Forum for the GRE subject test in mathematics.
YKM
Posts: 45
Joined: Mon Aug 08, 2011 10:25 am

### 8767: Q49

If the finite group G contains a subgroup of order 7 but no element (other than the identity) is its own inverse, then the order of G could be?

I am a bit confused with the red part and how the answer was obtained, can anyone explain to me?

Thanks

blitzer6266
Posts: 61
Joined: Sun Apr 04, 2010 1:08 pm

### Re: 8767: Q49

If there is a subgroup of order k inside a group of order n, then k divides n.

Thus, in our group, 7 divides the order.

We can also deduce that the order is not even as follows: Suppose it were even. Then by Cauchy's theorem (if p prime divides n, then G has an element of order p), our group has an element of order 2. But an element of order 2 is a g such that g^2 = e. This contradicts our assumption (it is its own inverse).

I'm guessing 35 was the only of the choices that was odd and a multiple of 7.

YKM
Posts: 45
Joined: Mon Aug 08, 2011 10:25 am

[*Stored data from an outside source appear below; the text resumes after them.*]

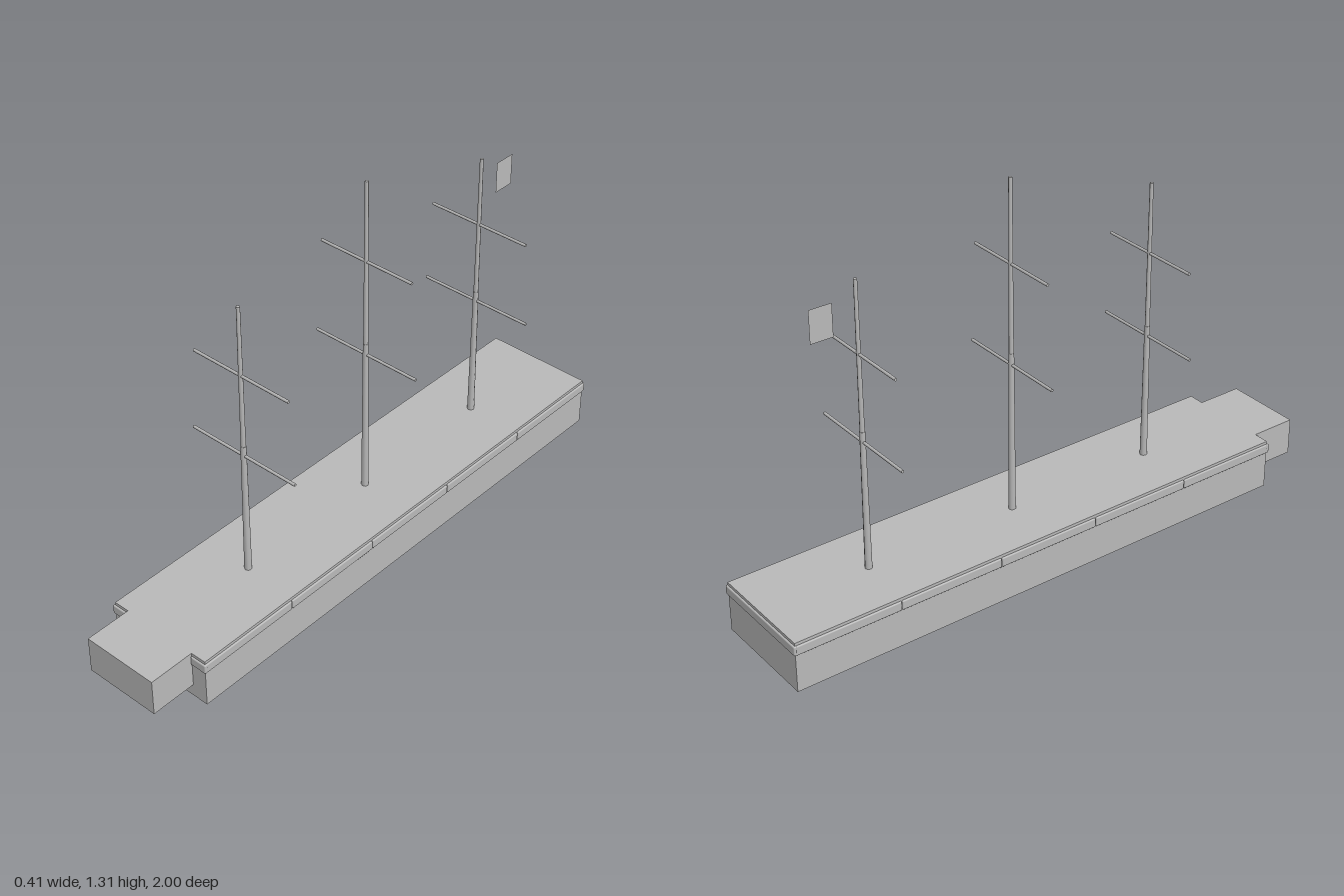
import * as THREE from 'three';
import { RoundedBoxGeometry } from 'three/addons/geometries/RoundedBoxGeometry.js';

export function createModel() {
  const model = new THREE.Group();
  const grey = new THREE.MeshStandardMaterial({ color: 0xb8b8b8 });
  grey.name = 'grey';
  const greySheet = new THREE.MeshStandardMaterial({ color: 0xb8b8b8, side: THREE.DoubleSide });
  greySheet.name = 'greySheet';

  const add = (name, geometry, x, y, z, parent = model, material = grey) => {
    const mesh = new THREE.Mesh(geometry, material);
    mesh.name = name;
    mesh.position.set(x, y, z);
    parent.add(mesh);
    return mesh;
  };
  // box given by its limits
  const box = (name, x0, x1, y0, y1, z0, z1, parent) =>
    add(name, new THREE.BoxGeometry(x1 - x0, y1 - y0, z1 - z0),
      (x0 + x1) / 2, (y0 + y1) / 2, (z0 + z1) / 2, parent);

  const W = 0.19, TOP = 0.173, BACK = -0.994, FRONT = 0.84, T = 0.004;

  // hull: a shell open at the bottom
  const hull = new THREE.Group();
  hull.name = 'hull';
  model.add(hull);
  box('deck', -W, W, TOP - T, TOP, BACK, FRONT, hull);
  for (const s of [-1, 1]) {
    const x = s * (W - T / 2);
    box('sideWall', x - T / 2, x + T / 2, 0, TOP - T, BACK, FRONT, hull);
  }
  box('sternWall', -W + T, W - T, 0, TOP - T, BACK, BACK + T, hull);
  box('bowWall', -W + T, W - T, 0, TOP - T, FRONT - T, FRONT, hull);

  // bow block, also open below
  const bow = new THREE.Group();
  bow.name = 'bow';
  model.add(bow);
  const B = 0.135, LOW = 0.045;
  box('bowDeck', -B, B, TOP - T, TOP, FRONT, 1, bow);
  box('bowFront', -B, B, LOW, TOP - T, 1 - T, 1, bow);
  for (const s of [-1, 1]) {
    const x = s * (B - T / 2);
    box('bowSide', x - T / 2, x + T / 2, LOW, TOP - T, FRONT, 1 - T, bow);
  }

  // rounded belt around the hull, in sections along the sides
  const belt = new THREE.Group();
  belt.name = 'belt';
  model.add(belt);
  const beltY = 0.147, beltH = 0.032, beltT = 0.012, sections = 5;
  const step = (FRONT - BACK) / sections;
  for (const s of [-1, 1]) {
    for (let i = 0; i < sections; i++) {
      add('sideBelt', new RoundedBoxGeometry(beltT, beltH, step - 0.002, 2, 0.004),
        s * W, beltY, BACK + (i + 0.5) * step, belt);
    }
    add('bowBelt', new RoundedBoxGeometry(W - B + 0.006, beltH, beltT, 2, 0.004),
      s * (W + B + 0.006) / 2, beltY, FRONT, belt);
  }
  add('sternBelt', new RoundedBoxGeometry(2 * W + 0.01, beltH, beltT, 2, 0.004), 0, beltY, BACK, belt);

  // paired beams under the deck
  for (let i = 0; i < 7; i++) {
    const z = 0.62 - i * 0.225;
    for (const dz of [-0.022, 0.022]) {
      box('deckBeam', -W + T, W - T, TOP - T - 0.02, TOP - T, z + dz - 0.007, z + dz + 0.007);
    }
  }

  // masts with crossing yards: [height, half length]
  const mast = (name, z, top, joint, yards) => {
    const group = new THREE.Group();
    group.name = name;
    group.position.z = z;
    model.add(group);
    const lower = joint - TOP, upper = top - joint;
    add('lowerMast', new THREE.CylinderGeometry(0.009, 0.012, lower, 8), 0, TOP + lower / 2, 0, group);
    add('upperMast', new THREE.CylinderGeometry(0.006, 0.008, upper, 8), 0, joint + upper / 2, 0, group);
    for (const [y, half] of yards) {
      const yard = add('yard', new THREE.CylinderGeometry(0.005, 0.005, half * 2, 8), 0, y, 0, group);
      yard.rotation.z = Math.PI / 2;
    }
  };
  const outerYards = [[0.615, 0.207], [0.906, 0.188]];
  mast('foreMast', 0.463, 1.145, 0.65, outerYards);
  mast('mainMast', -0.077, 1.308, 0.73, [[0.69, 0.202], [1.03, 0.179]]);
  mast('rearMast', -0.617, 1.145, 0.65, outerYards);

  // flag behind the rear mast
  const flag = add('flag', new THREE.PlaneGeometry(0.077, 0.108), 0, 1.04, -0.735, model, greySheet);
  flag.rotation.y = Math.PI / 2;

  return model;
}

### Re: 8767: Q49

Thanks, Yes 35 is the only odd multiple of 7.